    Currently, most other employees on the night shift do not have to start work until 3:30 p.m.; there is no reason for requiring this small group of employees (currently three) to start earlier, particularly when there is documentation which shows that, at least for the period from November 16, 1998, through March 14, 1999, the majority of take offs and landings occurred on the night shift. There is an operational need to retain the current work schedule, which allows employees to work beyond 12 a.m. In this regard, "on several occasions over the last few weeks alone," aircraft have landed at 10 p.m., or later, thereby requiring AGS employees to work after 12 a.m. servicing the aircraft, preparing the close-out paperwork, cleaning up and shutting down the section. Thus, having a work schedule which allows employees to work after 12 a.m. saves on overtime which otherwise would have to be paid if the shift ended at 12 a.m. The minimum manning requirements for the day and night shifts are "more than covered by the workforce on hand at this time." Finally, the purpose of alternative work schedules is to allow employees flexibility to meet needs at home. Since all work requirements are being met, the schedule should be retained without change.

CONCLUSIONS

        After carefully considering the evidence and arguments presented by the parties, we are persuaded that, on balance, the Employer’s proposal provides the better basis for resolving the dispute. In our view, the Employer has demonstrated that adjusting night shift hours would concentrate personnel during the time of day when more work coverage is needed. In this regard, the aircraft flying schedule appears to dictate that more maintenance personnel are required during day shift hours than at the end of the current night shift. Moreover, the Union’s contention that the change will increase overtime costs is speculative.

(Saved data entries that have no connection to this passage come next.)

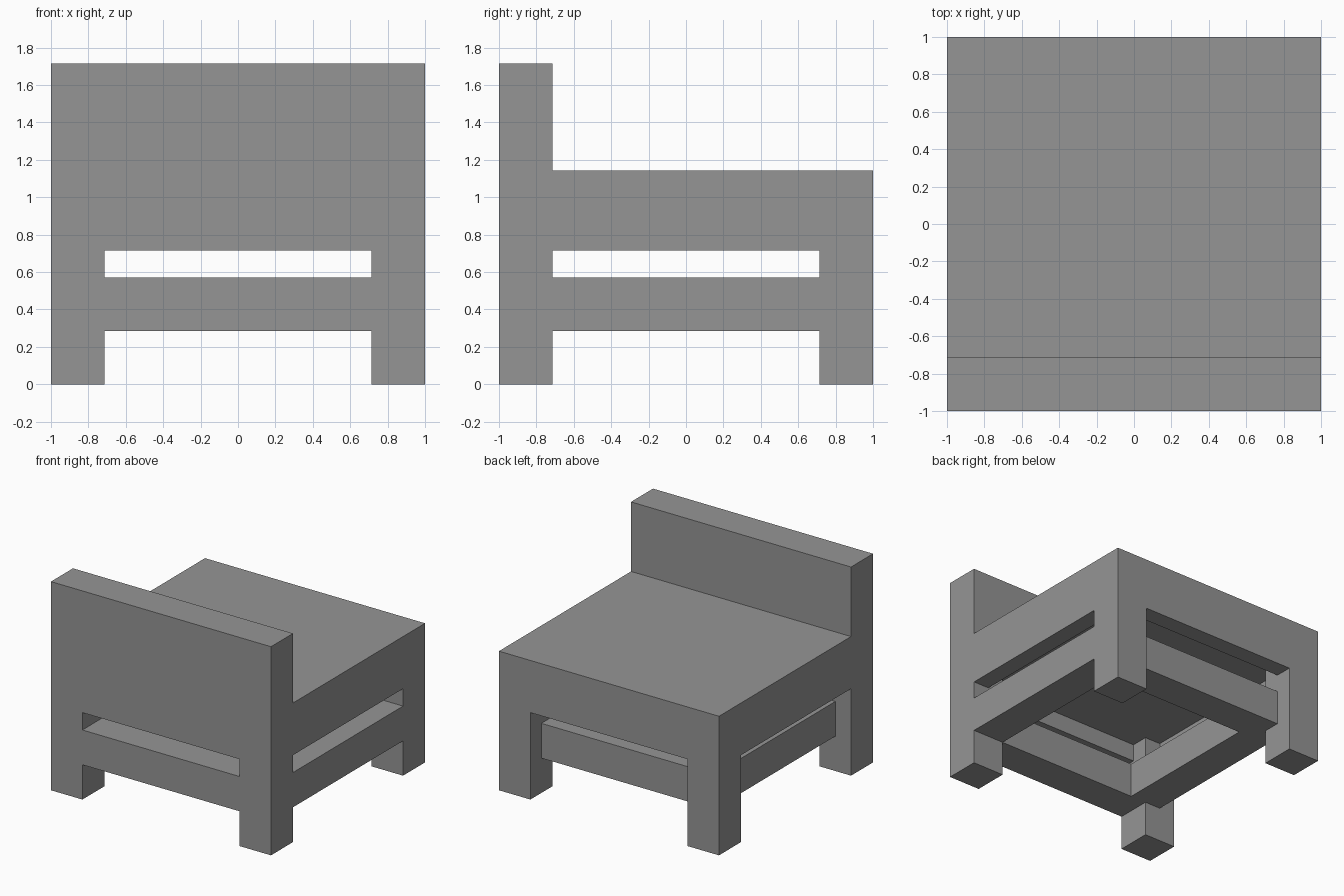
import bpy
import bmesh
from mathutils import Matrix, Vector

cube = bpy.data.objects.get("Cube")
if cube:
    bpy.data.objects.remove(cube, do_unlink=True)

# One plain grey for the whole chair
grey = bpy.data.materials.new("mid_grey")
grey.use_nodes = True
colour = (0.3, 0.3, 0.3, 1)
grey.diffuse_color = colour
grey.node_tree.nodes["Principled BSDF"].inputs["Base Color"].default_value = colour

U = 1 / 7        # half a beam's thickness; every size is a multiple of it
OUT = 7 * U      # outer half width
LEG = 5 * U      # inner side of the legs
SKIRT = 6 * U    # inner side of the skirt


def box(name, x, y, z):
    """Flat-faced box spanning the (low, high) pairs on each axis."""
    low, high = (Vector(corner) for corner in zip(x, y, z))
    mesh = bpy.data.meshes.new(name)
    bm = bmesh.new()
    bmesh.ops.create_cube(bm, size=1, matrix=Matrix.LocRotScale(
        (low + high) / 2, None, high - low))
    bm.to_mesh(mesh)
    bm.free()
    mesh.materials.append(grey)
    obj = bpy.data.objects.new(name, mesh)
    bpy.context.collection.objects.link(obj)
    return obj


left, right = (LEG, OUT), (-OUT, -LEG)
inner = (-LEG, LEG)
full = (-OUT, OUT)

# Four square legs reaching up to the seat slab
for side, x in (("left", left), ("right", right)):
    for end, y in (("front", right), ("back", left)):
        box(f"{end}_{side}_leg", x, y, (0, SKIRT))

# Seat slab and the backrest standing on its edge
box("seat", full, full, (SKIRT, 8 * U))
box("backrest", full, right, (8 * U, 12 * U))

# Thin skirt below the seat between the legs
skirt_z = (LEG, SKIRT)
for side, span in (("left", (SKIRT, OUT)), ("right", (-OUT, -SKIRT))):
    box(f"{side}_skirt", span, inner, skirt_z)
for end, span in (("front", (-OUT, -SKIRT)), ("back", (SKIRT, OUT))):
    box(f"{end}_skirt", inner, span, skirt_z)

# Lower rails: flush on the front and left, set in on the back and right
rail_z = (2 * U, 4 * U)
box("front_rail", inner, right, rail_z)
box("left_rail", left, inner, rail_z)
box("back_rail", (-SKIRT, LEG), (4 * U, SKIRT), rail_z)
box("right_rail", (-SKIRT, -4 * U), (-LEG, 4 * U), rail_z)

Turning to some of the other reasons the Union provides for opposing the change, there is no evidence in the record to substantiate its contention that implementing the Employer’s proposal would adversely affect the family lives of employees. While sympathizing with employees whose personal lives may be disrupted, we note that they may avail themselves of the procedures for hardship exemptions which the parties have negotiated. Furthermore, even if the Union is correct in pointing out that the majority of aircraft takeoffs and landings occurred on the night shift between November 16, 1998, and March 14, 1999, there is no indication whether this continues at the present time, or occurred only during that 4-month period. Finally, although the Union maintains that recently there have been a number of aircraft landings after 10 p.m., it failed to provide any evidence as to whether those late-night landings are routine or infrequent. Accordingly, we shall order the adoption of the Employer’s proposal.

ORDER

    Pursuant to the authority vested in it by the Federal Servi